The global automotive industry faces the challenge of moving on from the fossil fuels era to electric cars, despite the existence of various hurdles. At the same time, diesel is beginning to lose its competitive edge over gasoline, prompting auto industries to declare their disengagement from investments concerning the further development of diesel-fueled vehicles.
In Greece, diesel fuel, as an auto energy choice, made a delayed entry into the market. Its wider use in major cities here was only permited five years ago. Two years later, in 2013, diesel-powered vehicle sales captured first place in the Greek market. Diesel was lower-priced, offered greater mileage and less emissions. This was good news for drivers in recession-struck Greece.
In response, car makers of models running on gasoline took measures to significantly reduce consumption levels by focusing on the development of smaller engines combined with the adoption of turbo technology.
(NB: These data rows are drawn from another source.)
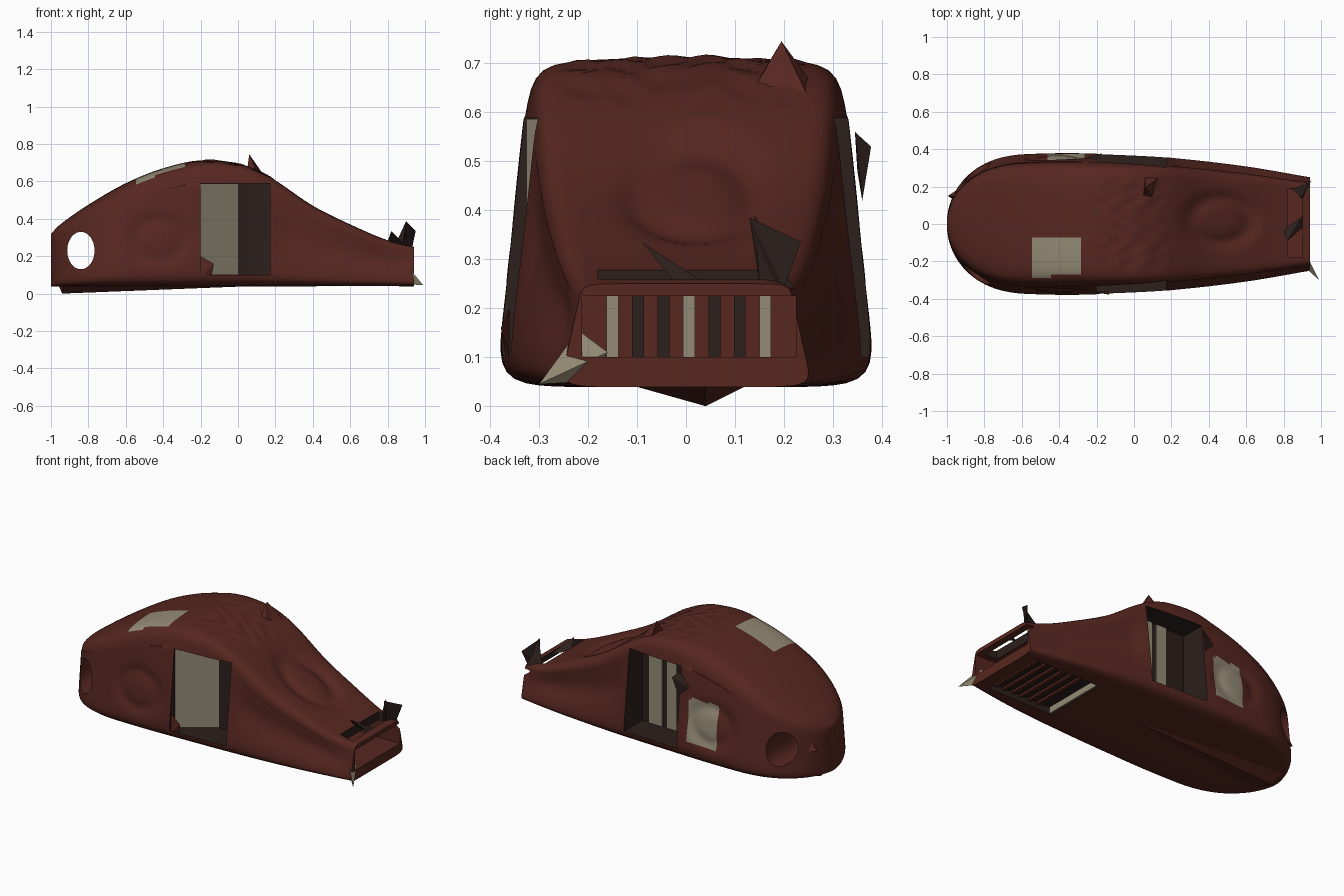
import bpy, bmesh, math

if "Cube" in bpy.data.objects:
    bpy.data.objects.remove(bpy.data.objects["Cube"])

def material(name, col):
    m = bpy.data.materials.new(name)
    m.diffuse_color = (*col, 1)
    m.use_nodes = True
    m.node_tree.nodes["Principled BSDF"].inputs["Base Color"].default_value = m.diffuse_color
    return m

RED = material("dark_red", (0.095, 0.02, 0.014))
PALE = material("pale_bone", (0.30, 0.26, 0.18))
BLACK = material("dark_inside", (0.025, 0.014, 0.012))

def curve(tab, x):
    # smooth interpolation through profile points
    n = len(tab)
    i = max(j for j in range(n - 1) if tab[j][0] <= x or j == 0)
    slope = lambda k: ((tab[min(k+1, n-1)][1] - tab[max(k-1, 0)][1]) /
                       (tab[min(k+1, n-1)][0] - tab[max(k-1, 0)][0]))
    (x0, y0), (x1, y1) = tab[i], tab[i+1]
    h = x1 - x0
    t = (x - x0) / h
    return ((2*t**3 - 3*t*t + 1)*y0 + (t**3 - 2*t*t + t)*h*slope(i)
            + (3*t*t - 2*t**3)*y1 + (t**3 - t*t)*h*slope(i+1))

TOP = [(-1, .32), (-.95, .37), (-.8, .475), (-.6, .59), (-.4, .67), (-.2, .712), (0, .692),
       (.1, .657), (.2, .605), (.4, .47), (.6, .37), (.8, .285), (.94, .25)]
WIDE = [(-1, .37), (-.6, .385), (-.4, .391), (-.2, .388), (.17, .368), (.6, .318), (.94, .258)]

def ring(d):
    return math.exp(-((d - .62) / .2) ** 2)

def skin_point(x, a):
    # tapered rounded-box section with shallow surface relief
    w, top, bot = curve(WIDE, x), curve(TOP, x), .039
    if x < -.55:
        w *= max(1 - ((-.55 - x) / .451) ** 2.5, 0) ** .5
    c, s = math.cos(a), math.sin(a)
    front = max(0, min(1, (x + .3) / .4))
    n = 9 + 5 * front if s > 0 else 9
    r = (abs(c) ** n + abs(s) ** n) ** (-1 / n)
    u, v = c * r, (s * r + 1) / 2
    y, z = u * w * (1 - .18 * v), bot + (top - bot) * v
    if v > .85:
        z -= .022 * u * u * (1 - front)
        if abs(u) < .8:
            z -= .024 * ring(math.hypot((x - .46) / .25, (y - .02) / .19))
            if -.18 < x < .18:
                z += .006 * math.sin(45 * x + 3 * math.sin(20 * y)) * math.sin(38 * y)
    elif .08 < v and abs(u) > .85:
        sgn = 1 if u > 0 else -1
        y -= sgn * .012 * ring(math.hypot((x + .42) / .2, (z - .29) / .17))
        if x > .17:
            y -= sgn * .022 * math.exp(-((v - .55) / .22) ** 2) * min(1, (x - .17) / .1) * min(1, (.94 - x) / .2)
    return x, y, z

# body shell
NX, NA = 110, 128
bm = bmesh.new()
rows = [[bm.verts.new(skin_point(-1 + 1.94 * (i / NX) ** 1.4, 2 * math.pi * (j + .5) / NA))
         for j in range(NA)] for i in range(NX + 1)]
for r0, r1 in zip(rows, rows[1:]):
    for j in range(NA):
        k = (j + 1) % NA
        f = bm.faces.new((r0[j], r1[j], r1[k], r0[k]))
        p = f.calc_center_median()
        top_patch = -.55 < p.x < -.28 and -.28 < p.y < -.07 and p.z > .5
        side_patch = -.47 < p.x < -.26 and p.y > .25 and .15 < p.z < .42
        f.material_index = 1 if top_patch or side_patch else 0
bm.faces.new(rows[0])
bm.faces.new(rows[-1][::-1])
bmesh.ops.recalc_face_normals(bm, faces=bm.faces)
me = bpy.data.meshes.new("body")
bm.to_mesh(me)
bm.free()
body = bpy.data.objects.new("body", me)
bpy.context.collection.objects.link(body)
for m in (RED, PALE, BLACK):
    me.materials.append(m)

def mesh_object(name, verts, faces, mat):
    me = bpy.data.meshes.new(name)
    me.from_pydata(verts, [], faces)
    b = bmesh.new()
    b.from_mesh(me)
    bmesh.ops.recalc_face_normals(b, faces=b.faces)
    b.to_mesh(me)
    b.free()
    me.materials.append(mat)
    o = bpy.data.objects.new(name, me)
    bpy.context.collection.objects.link(o)
    return o

def prism(name, outline, z0, z1, mat):
    n = len(outline)
    verts = [(x, y, z) for z in (z0, z1) for x, y in outline]
    faces = [tuple(range(n)), tuple(range(n, 2*n))]
    faces += [(i, (i+1) % n, (i+1) % n + n, i + n) for i in range(n)]
    return mesh_object(name, verts, faces, mat)

def box(name, x0, x1, y0, y1, z0, z1, mat):
    return prism(name, [(x0, y0), (x1, y0), (x1, y1), (x0, y1)], z0, z1, mat)

def cut(cutter):
    cutter.hide_render = True
    bpy.context.view_layer.objects.active = body
    m = body.modifiers.new("cut", 'BOOLEAN')
    m.operation, m.solver, m.object = 'DIFFERENCE', 'EXACT', cutter
    m.material_mode = 'TRANSFER'
    bpy.ops.object.modifier_apply(modifier=m.name)
    bpy.data.objects.remove(cutter)

# side windows, round eyelet, nose slot, nose-top slot and underside tray
cut(prism("window_cut_front", [(-.2, -.5), (.17, -.5), (.17, -.18), (0, -.18), (-.2, -.32)], .1, .588, BLACK))
cut(box("window_cut_back", -.2, .17, .18, .5, .1, .588, BLACK))
bpy.ops.mesh.primitive_cylinder_add(vertices=40, radius=1, depth=1.2, location=(-.84, 0, .23),
                                    rotation=(math.pi / 2, 0, 0))
eye = bpy.context.object
eye.scale = (.073, .1, 1)
eye.data.materials.append(RED)
cut(eye)
cut(box("slot_cut", .6, 1.1, -.212, .225, .1, .225, RED))
cut(box("nose_top_cut", .82, .9, -.18, .19, .15, .5, BLACK))
cut(box("tray_cut", .42, .86, -.2, .2, -.1, .08, BLACK))

bpy.ops.object.select_all(action='DESELECT')
body.select_set(True)
bpy.context.view_layer.objects.active = body
bpy.ops.object.shade_smooth_by_angle(angle=math.radians(35))

# pale sloping panel and strips inside the windows
mesh_object("window_panel", [(-.2, -.326, .102), (-.2, -.326, .586), (0, -.186, .586), (0, -.186, .102)],
            [(0, 1, 2, 3)], PALE)
box("window_strip", -.07, 0, .175, .19, .102, .586, PALE)
box("window_strip_wide", .03, .12, .175, .19, .102, .586, PALE)

# ribs inside the nose slot and tray
for i in range(7):
    y = -.15 + .052 * i
    box("slot_rib", .6, .64, y - .012, y + .012, .1, .225, PALE if i % 3 == 0 else BLACK)
for i in range(6):
    x = .5 + .06 * i
    box("tray_rib", x, x + .02, -.2, .2, .068, .081, RED)
box("tray_end", .42, .43, -.2, .2, .042, .081, PALE)

def spike(name, base, tip, mat=RED):
    n = len(base)
    faces = [tuple(range(n))] + [(i, (i+1) % n, n) for i in range(n)]
    mesh_object(name, list(base) + [tip], faces, mat)

# jagged spikes
spike("back_spike", [(.05, .15, .67), (.10, .14, .65), (.14, .25, .63), (.06, .25, .67)], (.06, .195, .745))
spike("nose_spike", [(.84, .19, .26), (.9, .15, .25), (.93, .22, .24)], (.90, .14, .39), BLACK)
spike("nose_spike_side", [(.88, .15, .25), (.93, .2, .24), (.90, .13, .385)], (.95, .235, .335), BLACK)
spike("nose_barb_low", [(.8, -.03, .28), (.9, .04, .25), (.9, -.02, .25)], (.82, -.09, .335), BLACK)
spike("claw", [(.92, -.16, .11), (.9, -.22, .155), (.9, -.2, .05)], (.99, -.3, .045), PALE)
spike("side_spike", [(-.2, .345, .56), (-.2, .36, .42), (-.27, .35, .48)], (-.17, .378, .53), BLACK)
spike("window_shard", [(-.2, -.36, .2), (-.14, -.36, .1), (-.21, -.365, .08)], (-.13, -.378, .16))
spike("tail_nub", [(-.95, .12, .2), (-.95, .18, .2), (-.96, .15, .26)], (-.995, .15, .21))
spike("keel", [(-.93, -.12, .045), (-.96, .13, .045), (.15, .04, .043)], (-.94, .04, 0))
Lower fuel consumption levels in this auto category have virtually wiped out the advantage enjoyed by diesel cars in recent years.
Though diesel vehicle models emit less greenhouse gases, the nitrogen oxides they release are more hazardous for human health. Or, as put by British broadcaster Jeremy Clarkson, diesel cars are good news for polar bears but bad news for the health of people living in cities.
The European Commision has set specific limits for such emissions and is expected to follow up with new, even stricter limits next spring.
A recent study showed that many car producers have been providing false information on the nitrogen oxide emission levels of their car models. In some cases, emissions were as much as fifteen times over the limit. The recent VW diesel emissions cover-up scandal, just the tip of the iceberg, as things have turned out, has also affected the public’s perception of diesel technology.
VW has sought to rectify its corporate image by announcing major investment plans for the development of new eco-friendly vehicles. Though the move has been widely received as a mere PR gimmick, there must be some truth in it if the amount of money being spent by the German car producer on new models is taken into account. VW’s product range objective includes 30 electric car models by 2025.
Without a doubt, this reflects a wider auto industry trend. Car producers are now discouraged to invest in cleaner diesel technology as they concurrently face the challenge of adapting to electric cars, viewed as the industry’s future. Auto makers believe they cannot take on three fronts at once and, as a result, are opting to focus on gasoline and electric car technology.
There is a long way to go in the development of electric car technology, still at an embryonic stage. The high cost of electric car models and, to a lesser extent, the lack of refueling station infrastructure, especially in countries such as Greece, where drivers generally do not posses private garages, act as deterrents. On the other hand, some technological progress has been made, allowing electric cars to run for about 300 kilometers based on a single charge. Also, the battery recharging time needed is now far swifter.
Electric car producers and governments around the world anticipate this developing technology will make electric cars far more affordable for drivers between 2020 and 2025, making them competitive against conventional models.